Here’s how a former CEO (for about a decade) of one of a well-known, well-respected U.S. charity started his story about his time there:
“It was a federated structure, so as CEO I raised only 20% of the money. So of course I had no power and no authority. Sure, I had it on paper, but really I had nothing.”
So here’s the chasm we have to cross in our sector: the good CEOs obviously get it, they understand that who you take money from is who you are; and they understand the inextricable link between what funds come in (and who brings them in) and power, strategy, and decision-making within the organization.
Yet at the same time there’s general agreement that nonprofit fundraising is still mostly broken, that fundraising jobs are career dead-ends, that fundraising is “overhead” (read: waste, something to be minimized).

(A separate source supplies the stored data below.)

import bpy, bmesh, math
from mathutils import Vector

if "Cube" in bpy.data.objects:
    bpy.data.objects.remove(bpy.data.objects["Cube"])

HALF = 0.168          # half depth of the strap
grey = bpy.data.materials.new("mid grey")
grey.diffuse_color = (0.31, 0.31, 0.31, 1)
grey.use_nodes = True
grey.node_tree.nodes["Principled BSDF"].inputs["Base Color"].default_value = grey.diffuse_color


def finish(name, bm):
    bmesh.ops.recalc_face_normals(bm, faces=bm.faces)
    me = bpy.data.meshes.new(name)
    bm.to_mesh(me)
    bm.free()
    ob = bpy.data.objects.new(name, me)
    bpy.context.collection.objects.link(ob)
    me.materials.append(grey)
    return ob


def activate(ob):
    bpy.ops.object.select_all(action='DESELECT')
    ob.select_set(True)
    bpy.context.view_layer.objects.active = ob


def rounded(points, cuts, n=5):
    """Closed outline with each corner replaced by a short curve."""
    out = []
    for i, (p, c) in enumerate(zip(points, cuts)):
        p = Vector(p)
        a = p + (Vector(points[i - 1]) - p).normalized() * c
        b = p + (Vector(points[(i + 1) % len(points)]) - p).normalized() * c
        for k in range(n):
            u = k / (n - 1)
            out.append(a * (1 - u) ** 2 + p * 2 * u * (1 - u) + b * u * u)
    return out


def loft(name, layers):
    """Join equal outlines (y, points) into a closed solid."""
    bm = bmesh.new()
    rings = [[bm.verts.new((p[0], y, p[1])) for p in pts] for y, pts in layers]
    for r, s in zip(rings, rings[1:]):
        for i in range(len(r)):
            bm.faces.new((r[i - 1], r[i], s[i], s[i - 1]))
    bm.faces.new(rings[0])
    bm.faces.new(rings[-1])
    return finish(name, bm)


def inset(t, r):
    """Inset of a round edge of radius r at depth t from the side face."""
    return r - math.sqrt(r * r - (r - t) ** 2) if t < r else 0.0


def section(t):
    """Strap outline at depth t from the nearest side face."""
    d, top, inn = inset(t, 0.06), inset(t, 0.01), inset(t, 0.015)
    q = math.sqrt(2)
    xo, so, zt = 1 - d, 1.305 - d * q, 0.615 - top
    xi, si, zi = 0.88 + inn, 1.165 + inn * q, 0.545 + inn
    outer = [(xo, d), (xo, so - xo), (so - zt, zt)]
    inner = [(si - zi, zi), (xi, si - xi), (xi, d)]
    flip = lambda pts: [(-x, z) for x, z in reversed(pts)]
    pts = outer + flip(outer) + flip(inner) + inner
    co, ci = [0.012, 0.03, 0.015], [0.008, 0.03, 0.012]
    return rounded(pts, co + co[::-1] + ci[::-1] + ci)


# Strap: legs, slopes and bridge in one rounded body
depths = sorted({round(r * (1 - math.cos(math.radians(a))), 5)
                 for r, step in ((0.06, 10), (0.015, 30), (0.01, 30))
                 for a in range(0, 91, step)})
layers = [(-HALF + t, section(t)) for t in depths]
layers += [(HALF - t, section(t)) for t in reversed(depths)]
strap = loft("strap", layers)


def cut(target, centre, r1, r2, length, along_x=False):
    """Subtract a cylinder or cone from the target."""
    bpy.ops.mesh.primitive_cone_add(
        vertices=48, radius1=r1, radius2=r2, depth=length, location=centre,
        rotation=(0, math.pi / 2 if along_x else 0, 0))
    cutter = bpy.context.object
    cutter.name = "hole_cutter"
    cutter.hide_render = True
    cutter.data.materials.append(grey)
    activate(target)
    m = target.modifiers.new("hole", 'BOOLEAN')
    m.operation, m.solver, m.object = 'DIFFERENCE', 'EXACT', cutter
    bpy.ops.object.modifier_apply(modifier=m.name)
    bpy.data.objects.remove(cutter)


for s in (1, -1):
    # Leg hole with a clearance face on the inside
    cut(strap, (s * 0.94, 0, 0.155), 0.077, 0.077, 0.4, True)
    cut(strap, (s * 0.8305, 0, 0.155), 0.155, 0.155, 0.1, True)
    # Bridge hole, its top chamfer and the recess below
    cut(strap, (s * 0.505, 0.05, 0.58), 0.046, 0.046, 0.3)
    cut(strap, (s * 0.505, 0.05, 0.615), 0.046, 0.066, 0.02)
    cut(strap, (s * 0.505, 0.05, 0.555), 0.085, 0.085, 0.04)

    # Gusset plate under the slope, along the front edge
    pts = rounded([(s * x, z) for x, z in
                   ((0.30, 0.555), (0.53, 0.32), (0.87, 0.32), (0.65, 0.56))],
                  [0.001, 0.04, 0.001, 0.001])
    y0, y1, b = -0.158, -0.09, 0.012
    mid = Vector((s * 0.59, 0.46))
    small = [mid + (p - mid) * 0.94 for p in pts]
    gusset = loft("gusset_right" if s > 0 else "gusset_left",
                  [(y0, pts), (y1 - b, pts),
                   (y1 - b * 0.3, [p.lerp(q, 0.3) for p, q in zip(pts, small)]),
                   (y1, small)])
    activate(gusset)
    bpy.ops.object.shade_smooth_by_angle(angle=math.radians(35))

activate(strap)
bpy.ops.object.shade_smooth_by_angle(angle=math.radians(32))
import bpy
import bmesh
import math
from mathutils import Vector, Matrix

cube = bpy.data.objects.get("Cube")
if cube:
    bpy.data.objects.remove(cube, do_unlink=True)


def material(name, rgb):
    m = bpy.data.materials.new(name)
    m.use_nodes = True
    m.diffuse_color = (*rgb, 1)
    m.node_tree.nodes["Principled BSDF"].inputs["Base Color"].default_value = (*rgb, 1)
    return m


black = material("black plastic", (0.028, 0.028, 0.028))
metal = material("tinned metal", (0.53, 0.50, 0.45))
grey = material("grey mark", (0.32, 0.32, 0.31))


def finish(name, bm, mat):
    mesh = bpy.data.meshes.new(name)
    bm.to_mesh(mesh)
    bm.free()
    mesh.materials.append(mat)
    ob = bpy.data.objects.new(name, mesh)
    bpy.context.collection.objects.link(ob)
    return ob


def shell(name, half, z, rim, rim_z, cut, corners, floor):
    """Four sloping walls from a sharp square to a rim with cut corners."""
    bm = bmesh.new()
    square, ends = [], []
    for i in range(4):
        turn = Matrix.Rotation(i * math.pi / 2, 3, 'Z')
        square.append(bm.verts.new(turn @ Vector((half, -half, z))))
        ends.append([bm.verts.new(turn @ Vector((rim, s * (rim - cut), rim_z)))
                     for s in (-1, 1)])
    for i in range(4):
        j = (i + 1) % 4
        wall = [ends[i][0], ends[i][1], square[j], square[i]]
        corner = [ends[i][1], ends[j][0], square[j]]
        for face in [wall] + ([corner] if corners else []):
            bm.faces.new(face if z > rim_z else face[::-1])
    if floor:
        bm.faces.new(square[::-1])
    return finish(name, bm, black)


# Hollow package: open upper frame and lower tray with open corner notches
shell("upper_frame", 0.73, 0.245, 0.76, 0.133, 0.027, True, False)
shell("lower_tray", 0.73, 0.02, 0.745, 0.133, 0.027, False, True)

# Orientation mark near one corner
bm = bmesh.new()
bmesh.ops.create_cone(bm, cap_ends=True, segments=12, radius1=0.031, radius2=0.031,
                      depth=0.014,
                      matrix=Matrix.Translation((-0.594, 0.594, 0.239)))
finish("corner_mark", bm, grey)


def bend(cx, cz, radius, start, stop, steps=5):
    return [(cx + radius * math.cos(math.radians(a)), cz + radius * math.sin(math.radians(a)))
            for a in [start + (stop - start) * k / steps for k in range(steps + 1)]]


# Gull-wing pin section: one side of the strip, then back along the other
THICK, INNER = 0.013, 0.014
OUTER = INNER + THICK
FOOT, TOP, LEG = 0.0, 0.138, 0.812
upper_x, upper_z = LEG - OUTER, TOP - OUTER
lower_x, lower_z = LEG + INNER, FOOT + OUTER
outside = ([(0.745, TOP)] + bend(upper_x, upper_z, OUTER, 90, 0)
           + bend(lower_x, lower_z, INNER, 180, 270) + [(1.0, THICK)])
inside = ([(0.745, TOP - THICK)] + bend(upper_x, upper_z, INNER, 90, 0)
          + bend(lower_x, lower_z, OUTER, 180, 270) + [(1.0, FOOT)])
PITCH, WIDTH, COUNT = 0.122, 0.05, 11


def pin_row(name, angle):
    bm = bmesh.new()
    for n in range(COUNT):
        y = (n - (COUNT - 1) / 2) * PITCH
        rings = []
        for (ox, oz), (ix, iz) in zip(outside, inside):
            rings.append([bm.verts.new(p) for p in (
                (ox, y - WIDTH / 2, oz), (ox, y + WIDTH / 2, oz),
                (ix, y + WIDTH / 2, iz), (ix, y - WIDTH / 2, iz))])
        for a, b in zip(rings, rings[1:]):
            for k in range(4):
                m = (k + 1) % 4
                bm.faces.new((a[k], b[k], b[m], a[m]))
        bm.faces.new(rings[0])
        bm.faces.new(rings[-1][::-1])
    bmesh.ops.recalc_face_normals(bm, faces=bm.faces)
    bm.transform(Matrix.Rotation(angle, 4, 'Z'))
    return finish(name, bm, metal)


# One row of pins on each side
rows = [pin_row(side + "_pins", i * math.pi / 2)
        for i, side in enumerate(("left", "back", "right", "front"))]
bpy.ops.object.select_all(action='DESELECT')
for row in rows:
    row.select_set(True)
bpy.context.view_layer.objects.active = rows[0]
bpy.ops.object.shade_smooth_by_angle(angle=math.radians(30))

Here’s a thought: let’s borrow a page from the corporate playbook. Let’s take our best, highest-potential up-and-comers and put them through multi-year leadership rotations through ALL major functions in the organization (and no, it doesn’t count if they do 7 program rotations, one for each of your program areas, and then 1 “back office” rotation to cover HR, marketing, and fundraising). That way no one gets to the top without having been on the front lines.
Oh, we also need a little more rabble-rousing.